Fire and Fury: Inside the Trump White House - Michael Wolff

First off, the question that you might be asking at this point is "is this book worth reading?"


There are lots of ways to answer this - are you interested in the shit show that is the Trump White House at the one year mark? (Answer: Yes, read it) Do you ever use the phrase "Fake News" in an unironic manner? (No - you won't get anything out of it) Are you sufficiently emotionally stable that you can stand to read more than 300 pages about all of the ways in which the Trump presidency is dysfunctional? (Yes, but be prepared).


But ultimately, I will say that for me, the point of the book wasn't to point fingers and laugh at Trump. He's exactly what you think he is: an intellectually small, puerile man who is obsessed with himself, who has some profoundly weird quirks. But the quirks aren't really all that important. It's funny to read about his weird fetish about people picking up his clothes, or his fear of being poisoned, or his bizarre practice of staying up late and talking on the phone with his billionaire boys club buddies.


The real lesson of this book, though, in my opinion, is this:


Washington D.C. and the GOP is a personality cult full of treasonous enablers who are watching Trump destroy our Republic for short term personal gain. The stench of Trump is pervasive, and, at the end of this sad tale, they will be judged with the weight of history.


Sometimes, I use the expression "Nero fiddling while Rome burns," and I think that this is apposite here (regardless of its likely historical inaccuracy." But it is not Trump who is Nero. Nero is Paul Ryan, Mitch McConnell, General McMaster, Reince Preibus, John Kelly, and the rest of the men who have purported to be public servants, who have made careers out of "putting the country first," (ha, I know) who are ignoring Trumps unfitness for short term gain. They are, quite literally, fiddling while Rome burns.


"Arguably—and on many days indubitably—most members of the senior staff believed that the sole upside of being part of the Trump White House was to help prevent worse from happening. In early October, Secretary of State Rex Tillerson’s fate was sealed—if his obvious ambivalence toward the president had not already sealed it—by the revelation that he had called the president “a fucking moron.” This—insulting Donald Trump’s intelligence—was both the thing you could not do and the thing—drawing there-but-for-the-grace-of-God guffaws across the senior staff—that everybody was guilty of.

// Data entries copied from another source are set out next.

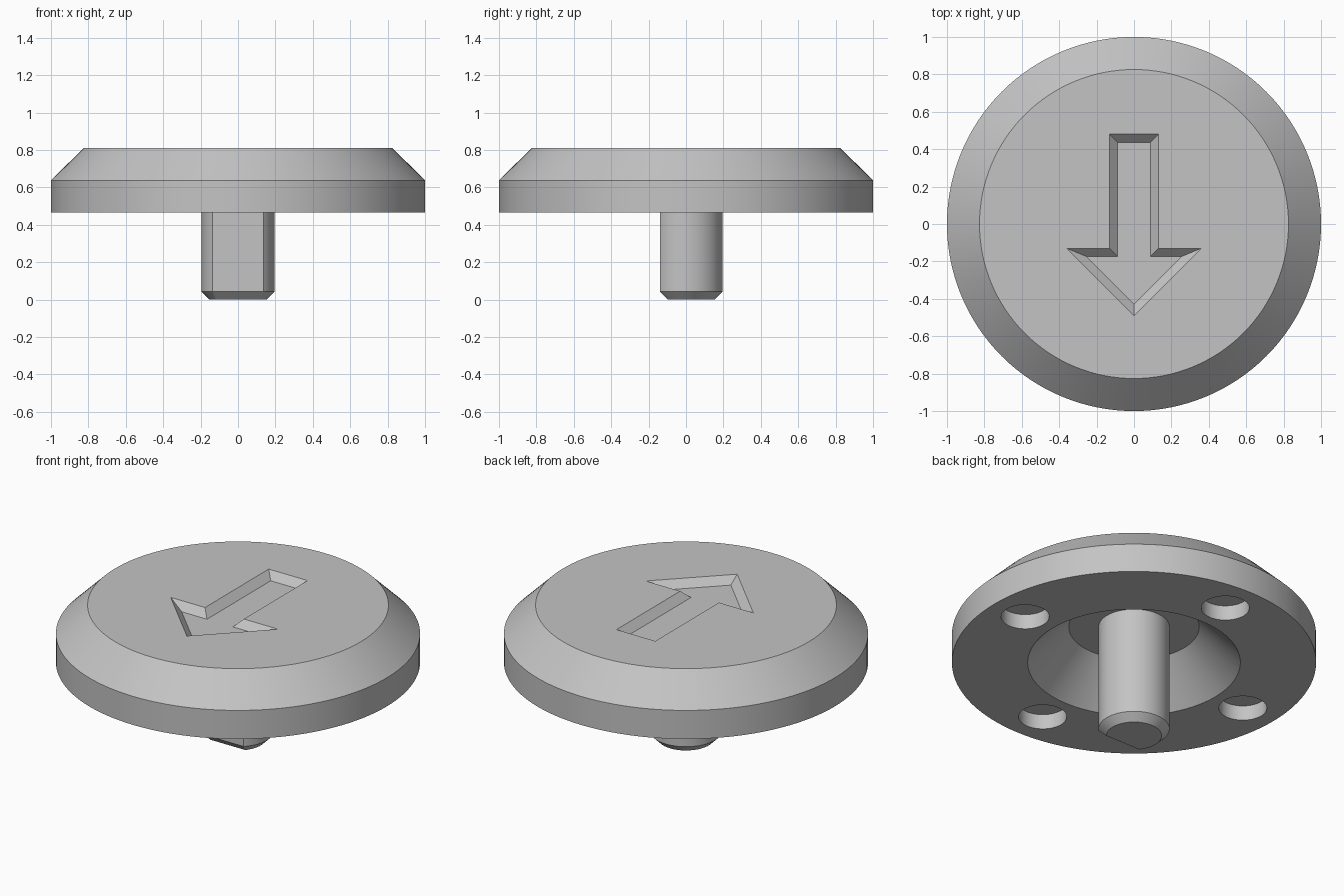
import bpy
import bmesh
from math import sin, cos, pi, tau, asin

cube = bpy.data.objects.get("Cube")
if cube:
    bpy.data.objects.remove(cube, do_unlink=True)

SEGMENTS = 128
BOTTOM, SHOULDER, TOP = 0.465, 0.638, 0.81
BEVEL = 0.043

grey = bpy.data.materials.new("plain grey")
grey.use_nodes = True
grey.diffuse_color = (0.55, 0.55, 0.55, 1)
grey.node_tree.nodes["Principled BSDF"].inputs["Base Color"].default_value = grey.diffuse_color


def loft(name, loops):
    """Skin a stack of matching closed loops and cap both ends."""
    bm = bmesh.new()
    rings = [[bm.verts.new(p) for p in loop] for loop in loops]
    for a, b in zip(rings, rings[1:]):
        for i in range(len(a)):
            j = (i + 1) % len(a)
            bm.faces.new((a[i], a[j], b[j], b[i]))
    bm.faces.new(rings[0])
    bm.faces.new(rings[-1])
    bmesh.ops.recalc_face_normals(bm, faces=bm.faces)
    mesh = bpy.data.meshes.new(name)
    bm.to_mesh(mesh)
    bm.free()
    mesh.materials.append(grey)
    obj = bpy.data.objects.new(name, mesh)
    bpy.context.collection.objects.link(obj)
    return obj


def circle(radius, z, x=0, y=0, count=SEGMENTS):
    return [(x + radius * cos(tau * i / count), y + radius * sin(tau * i / count), z)
            for i in range(count)]


def d_section(radius, flat, z, count=64):
    """Round section cut flat on its front side."""
    start = -asin(flat / radius)
    sweep = pi - 2 * start
    return [(radius * cos(start + sweep * i / count),
             radius * sin(start + sweep * i / count), z) for i in range(count + 1)]


def arrow(inset, z):
    """Arrow outline pointing to the front, shrunk evenly by inset."""
    half, back, neck = 0.13 - inset, 0.48 - inset, -0.13 - inset
    tip = -0.49 + inset * 2 ** 0.5
    wing = neck - tip
    side = [(half, back), (half, neck), (wing, neck)]
    outline = side + [(0, tip)] + [(-x, y) for x, y in reversed(side)]
    return [(x, y, z) for x, y in outline]


def cut(target, cutter):
    cutter.hide_render = True
    mod = target.modifiers.new("cut", "BOOLEAN")
    mod.operation, mod.solver, mod.object = "DIFFERENCE", "EXACT", cutter
    bpy.context.view_layer.objects.active = target
    bpy.ops.object.modifier_apply(modifier=mod.name)
    bpy.data.objects.remove(cutter, do_unlink=True)


def smooth(obj):
    bpy.ops.object.select_all(action="DESELECT")
    obj.select_set(True)
    bpy.context.view_layer.objects.active = obj
    bpy.ops.object.shade_smooth_by_angle(angle=pi / 7)


# Round cap with a sloped rim and a conical hollow underneath
cap = loft("button_cap", [circle(0.358, 0.69), circle(0.584, BOTTOM), circle(1, BOTTOM),
                          circle(1, SHOULDER), circle(0.826, TOP)])

# Sunken arrow with sloped walls, extended above the top by the same slope
cut(cap, loft("arrow_cutter", [arrow(BEVEL, TOP - BEVEL), arrow(-0.02, TOP + 0.02)]))

# Four shallow holes around the underside
for k in range(4):
    x, y = 0.78 * cos(k * pi / 2), 0.78 * sin(k * pi / 2)
    cut(cap, loft("hole_cutter", [circle(0.132, BOTTOM - 0.1, x, y, 48),
                                  circle(0.132, BOTTOM + 0.09, x, y, 48)]))
smooth(cap)

# Stem with a flat front and a chamfered end
stem = loft("stem", [d_section(0.195 - BEVEL, 0.14 - BEVEL, 0),
                     d_section(0.195, 0.14, BEVEL), d_section(0.195, 0.14, 0.7)])
smooth(stem)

Everyone, in his or her own way, struggled to express the baldly obvious fact that the president did not know enough, did not know what he didn’t know, did not particularly care, and, to boot, was confident if not serene in his unquestioned certitudes. There was now a fair amount of back-of-the-classroom giggling about who had called Trump what.


For Steve Mnuchin and Reince Priebus, he was an “idiot.” For Gary Cohn, he was “dumb as shit.” For H. R. McMaster he was a “dope.” The list went on. Tillerson would merely become yet another example of a subordinate who believed that his own abilities could somehow compensate for Trump’s failings. Aligned with Tillerson were the three generals, Mattis, McMasters, and Kelly, each seeing themselves as representing maturity, stability, and restraint. And each, of course, was resented by Trump for it. The suggestion that any or all of these men might be more focused and even tempered than Trump himself was cause for sulking and tantrums on the president’s part."


But here is the thing, there comes a point - and we are well past that point - that a person cannot excuse the fact that they are profiting by chaos by claiming that they are trying prevent chaos.


They are treasonous ratfucks, every last one of them. 


Trump isn't Nero - he is the infantile Dauphin, a toddler throwing a tantrum over the toy he can't have, and he is the Harvey Weinstein of government. It is an open secret that he is utterly unfit for the office of the President of the United States of America. According to Wolff, everyone knows it. 


And you know what, this is believable, because WE ALREADY KNOW THAT IT IS TRUE. You know it. I know it. Even his stupidest supporter knows it, they're just so delighted that he's a finger in the eye of the liberal elite that they don't care. 


So, in the end, this book makes Trump look bad. But it makes the people around him look worse. They are the capable ones. They are responsible.


And history will judge them. Harshly.